Friday, October 5, 2012

August 2012 External Trade

As I foresaw last month, the changing structural composition of Malaysia’s imports means that the long-standing statistical relationship between exports and imports has broken down this year.

With capital goods taking on a greater weight in the import breakdown, the export forecasts generated by imports as an explanatory variable is now consistently higher than realisation (RM millions):


Although such a divergence isn’t uncommon, the potential sea change in the rationale for using imports to forecast exports means that the theoretical underpinnings of the forecast models I’ve been using have probably been kicked away. As I wrote last month, this is the last time I’m using these models – problem is, I haven’t yet had time to figure out a new one.

In any case, the latest data from Matrade shows further signs of a weakening in the external environment (log annual and monthly changes; seasonally adjusted):


While imports are holding up, particularly imports of capital goods, exports are now entering the second month in negative territory. About the only caveat to add here is that this is smack in the middle of Ramadhan, and we might be looking at a seasonal weakness and not a structural one.

I suspect we might see a bit of a bounce-back next month (replacing my quantitative crystal ball with a qualitative one), but I don’t think we’re going to see any strength in export growth any time soon.

Technical Notes:

August 2012 External Trade report from Matrade


  1. hello. I come accross your blog from google while i am searching some info to do my assignment.
    I would like to ask for your help.
    I am now working on a project on Macroeconomic issue 2012 in Malaysia,may i know which macroeconomic issues 2012 in Malaysia have more point to elaborate or more information to elaborate on? Or any article that is suitable for it? I've search around but i din't get the idea which article should i take and to elaborate on>__<
    Hope that you can reply me.

    Here are my question of my assignment.

    Find an article (one article ONLY) in a recent newspaper or magazine (dated year 2012) that illustrates one macroeconomic issue in Malaysia.

    Read and understand the article, then answer the following questions based on the article:

    1.Briefly, with your own words, summarize the article. Be sure to include the date and source of the article.
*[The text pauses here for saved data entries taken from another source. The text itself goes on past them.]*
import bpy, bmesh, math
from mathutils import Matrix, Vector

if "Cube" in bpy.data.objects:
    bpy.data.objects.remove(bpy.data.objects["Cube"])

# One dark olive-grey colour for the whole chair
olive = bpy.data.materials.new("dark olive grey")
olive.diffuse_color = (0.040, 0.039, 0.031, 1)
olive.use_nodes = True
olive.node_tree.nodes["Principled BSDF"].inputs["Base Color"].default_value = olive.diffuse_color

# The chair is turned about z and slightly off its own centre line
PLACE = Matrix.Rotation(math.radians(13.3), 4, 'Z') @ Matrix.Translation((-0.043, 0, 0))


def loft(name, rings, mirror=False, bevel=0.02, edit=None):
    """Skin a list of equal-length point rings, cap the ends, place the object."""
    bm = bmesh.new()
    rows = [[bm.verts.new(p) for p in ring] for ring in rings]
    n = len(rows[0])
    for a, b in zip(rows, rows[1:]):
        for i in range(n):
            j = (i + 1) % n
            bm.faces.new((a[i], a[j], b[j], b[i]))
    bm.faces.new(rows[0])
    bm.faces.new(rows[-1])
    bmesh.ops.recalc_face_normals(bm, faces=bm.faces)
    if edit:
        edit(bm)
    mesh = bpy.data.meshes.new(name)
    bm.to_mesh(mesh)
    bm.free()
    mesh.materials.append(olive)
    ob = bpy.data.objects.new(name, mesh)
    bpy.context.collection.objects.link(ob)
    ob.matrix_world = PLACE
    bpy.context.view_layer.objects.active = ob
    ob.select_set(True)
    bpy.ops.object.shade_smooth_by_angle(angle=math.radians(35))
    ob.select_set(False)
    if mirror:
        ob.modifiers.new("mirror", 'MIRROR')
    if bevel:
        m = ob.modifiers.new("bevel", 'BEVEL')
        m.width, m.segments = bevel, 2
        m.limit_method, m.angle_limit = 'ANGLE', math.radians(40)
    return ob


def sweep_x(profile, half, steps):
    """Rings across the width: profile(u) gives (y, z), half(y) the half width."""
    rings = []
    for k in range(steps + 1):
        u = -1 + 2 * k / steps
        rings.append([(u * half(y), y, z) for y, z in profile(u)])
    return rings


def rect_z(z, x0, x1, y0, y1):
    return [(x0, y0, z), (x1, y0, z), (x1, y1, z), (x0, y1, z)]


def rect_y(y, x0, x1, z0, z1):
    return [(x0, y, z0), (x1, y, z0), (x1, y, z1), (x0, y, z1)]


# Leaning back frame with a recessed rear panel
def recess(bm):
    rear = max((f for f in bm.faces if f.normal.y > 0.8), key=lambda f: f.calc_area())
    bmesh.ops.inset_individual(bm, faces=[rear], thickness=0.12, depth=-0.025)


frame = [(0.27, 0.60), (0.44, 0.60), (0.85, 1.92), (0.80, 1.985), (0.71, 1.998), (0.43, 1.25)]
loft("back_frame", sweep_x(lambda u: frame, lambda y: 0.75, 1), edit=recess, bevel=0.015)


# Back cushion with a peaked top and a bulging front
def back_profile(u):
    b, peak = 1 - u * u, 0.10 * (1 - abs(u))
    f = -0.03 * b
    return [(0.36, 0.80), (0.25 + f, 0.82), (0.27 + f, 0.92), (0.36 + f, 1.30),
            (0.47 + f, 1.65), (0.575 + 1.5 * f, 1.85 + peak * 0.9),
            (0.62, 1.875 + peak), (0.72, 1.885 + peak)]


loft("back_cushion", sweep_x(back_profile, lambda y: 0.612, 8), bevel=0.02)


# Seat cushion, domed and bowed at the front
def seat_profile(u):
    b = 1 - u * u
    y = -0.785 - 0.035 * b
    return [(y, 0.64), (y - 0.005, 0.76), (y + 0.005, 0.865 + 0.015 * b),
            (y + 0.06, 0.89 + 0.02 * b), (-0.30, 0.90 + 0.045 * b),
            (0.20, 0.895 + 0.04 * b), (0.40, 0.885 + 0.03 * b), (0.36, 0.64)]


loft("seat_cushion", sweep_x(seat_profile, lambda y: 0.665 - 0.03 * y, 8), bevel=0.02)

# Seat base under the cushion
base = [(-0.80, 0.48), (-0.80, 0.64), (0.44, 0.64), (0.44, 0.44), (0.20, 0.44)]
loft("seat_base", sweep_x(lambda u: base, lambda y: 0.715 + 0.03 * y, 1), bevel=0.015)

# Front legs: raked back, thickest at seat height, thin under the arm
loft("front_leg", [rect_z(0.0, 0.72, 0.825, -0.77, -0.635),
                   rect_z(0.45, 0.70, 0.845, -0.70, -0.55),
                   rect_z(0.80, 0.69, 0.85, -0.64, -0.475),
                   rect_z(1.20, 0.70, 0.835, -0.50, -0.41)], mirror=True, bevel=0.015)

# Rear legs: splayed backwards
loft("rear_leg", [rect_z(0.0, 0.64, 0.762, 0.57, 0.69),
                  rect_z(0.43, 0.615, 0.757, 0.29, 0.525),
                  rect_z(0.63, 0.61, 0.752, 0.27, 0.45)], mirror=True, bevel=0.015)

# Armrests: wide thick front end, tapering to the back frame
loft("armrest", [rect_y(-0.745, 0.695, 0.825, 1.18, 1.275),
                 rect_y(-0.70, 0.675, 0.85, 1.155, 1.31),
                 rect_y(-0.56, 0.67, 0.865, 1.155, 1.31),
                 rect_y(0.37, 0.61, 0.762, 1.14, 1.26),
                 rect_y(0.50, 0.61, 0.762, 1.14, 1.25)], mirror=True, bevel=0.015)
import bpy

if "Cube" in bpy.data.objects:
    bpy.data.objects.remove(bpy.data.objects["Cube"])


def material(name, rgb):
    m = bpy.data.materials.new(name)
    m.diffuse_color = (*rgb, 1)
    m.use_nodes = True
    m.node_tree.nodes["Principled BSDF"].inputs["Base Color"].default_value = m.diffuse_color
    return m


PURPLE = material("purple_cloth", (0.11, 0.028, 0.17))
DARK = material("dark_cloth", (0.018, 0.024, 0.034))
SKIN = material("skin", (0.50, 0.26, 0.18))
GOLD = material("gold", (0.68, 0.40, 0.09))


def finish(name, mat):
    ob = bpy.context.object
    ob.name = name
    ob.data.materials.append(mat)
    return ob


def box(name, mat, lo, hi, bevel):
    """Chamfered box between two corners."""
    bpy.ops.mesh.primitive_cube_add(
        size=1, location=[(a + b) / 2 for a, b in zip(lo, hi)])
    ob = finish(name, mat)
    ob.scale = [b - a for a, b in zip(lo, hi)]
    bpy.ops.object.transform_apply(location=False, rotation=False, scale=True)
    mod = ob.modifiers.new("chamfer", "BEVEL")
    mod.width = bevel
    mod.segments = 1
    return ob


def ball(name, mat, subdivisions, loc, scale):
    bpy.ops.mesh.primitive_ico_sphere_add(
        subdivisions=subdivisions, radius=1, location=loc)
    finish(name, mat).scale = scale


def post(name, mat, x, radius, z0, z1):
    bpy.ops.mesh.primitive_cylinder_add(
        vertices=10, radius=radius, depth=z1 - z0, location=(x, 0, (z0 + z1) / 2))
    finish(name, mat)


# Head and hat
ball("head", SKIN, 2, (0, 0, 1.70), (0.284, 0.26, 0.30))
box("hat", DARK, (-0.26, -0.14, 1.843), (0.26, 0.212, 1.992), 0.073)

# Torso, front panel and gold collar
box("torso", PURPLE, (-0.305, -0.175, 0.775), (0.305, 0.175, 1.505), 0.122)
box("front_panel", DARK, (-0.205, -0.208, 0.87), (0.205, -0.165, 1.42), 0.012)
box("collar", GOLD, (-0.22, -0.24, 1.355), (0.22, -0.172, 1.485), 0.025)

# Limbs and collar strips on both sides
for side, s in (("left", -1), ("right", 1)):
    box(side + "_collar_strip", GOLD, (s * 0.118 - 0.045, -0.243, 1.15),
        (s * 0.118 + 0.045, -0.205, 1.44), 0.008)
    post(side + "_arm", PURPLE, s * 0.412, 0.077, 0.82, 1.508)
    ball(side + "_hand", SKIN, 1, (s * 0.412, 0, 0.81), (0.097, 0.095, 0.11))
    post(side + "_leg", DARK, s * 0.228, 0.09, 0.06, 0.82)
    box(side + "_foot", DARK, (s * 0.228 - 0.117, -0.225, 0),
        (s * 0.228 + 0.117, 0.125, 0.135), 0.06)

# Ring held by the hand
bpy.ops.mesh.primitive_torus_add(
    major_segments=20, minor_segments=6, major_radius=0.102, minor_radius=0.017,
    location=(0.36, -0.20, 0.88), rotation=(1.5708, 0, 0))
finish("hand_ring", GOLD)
    2.It is an example of what kind of Macroeconomic issue? Explain the issue with related theories and graphs in economics.

    3.What are the impacts of that issue to the Malaysian economy? Are there any challenges, advantages or disadvantages, and/or problems arises from that issue to Malaysia? Explain.

    4.By using the analysis in question 3, what are your opinions/recommendations/forecasting/solutions to that kind of challenges/problems? Explain with a support from any related economics theories.

    1. loveksyblue,

      Offhand, I would say try looking at all the reporting on the federal government budget this past two weeks. There's quite a few macro-issues involved there.

      Here's a list of some other issues you might want to look at:

      A. Government debt (1. it's gotten higher, 2. it's part of fiscal policy, 3. Can boost growth but potentially higher taxation in the future; loss of investor confidence)

      B. Introduction of minimum wage (1. New in Malaysia, 2. Sets a economy-wide floor to wages [labour economics], 3. Raises pay for lower income groups, but can potentially cause unemployment)

      C. External trade (1. Malaysia is a trade dependent economy 2. Export growth has been very poor this year [International economics], 3. Low exports means lower growth contribution, impact of slowing demand from Europe and China)

      Hope that helps

  2. En Hishamh,

    I have two queries:
    a) the foreign reserve is national (i.e. Msian Govt asset?
    b) the credibility of data used in government debt, income, etc

    Also could you eleborate what would be Msia govt asset to justify rating A and debt of near 500b

    Thank you
    Zuo De

    1. @Zuo De

      a) Short answer - no
      b) Malaysia conforms to most international standards on data collection and presentation. Unlike say, China, I've very little concerns over the credibility of our data.

      As far as the rating is concerned, I don't see the problem. Assets include all mineral resources and land reserves, though assets are never used to determine fiscal sustainability or ratings due to valuation issues. Nor is the absolute size of debt indicative of its sustainability.

      Rating agencies look at debt to GDP, the ratio of external debt to total debt, and debt service ratios. If you look at the countries on the same rating as Malaysia (e.g. South Africa, Poland) the ratios are broadly comparable, though both Poland and South Africa have bigger economies and as such bigger absolute debt loads.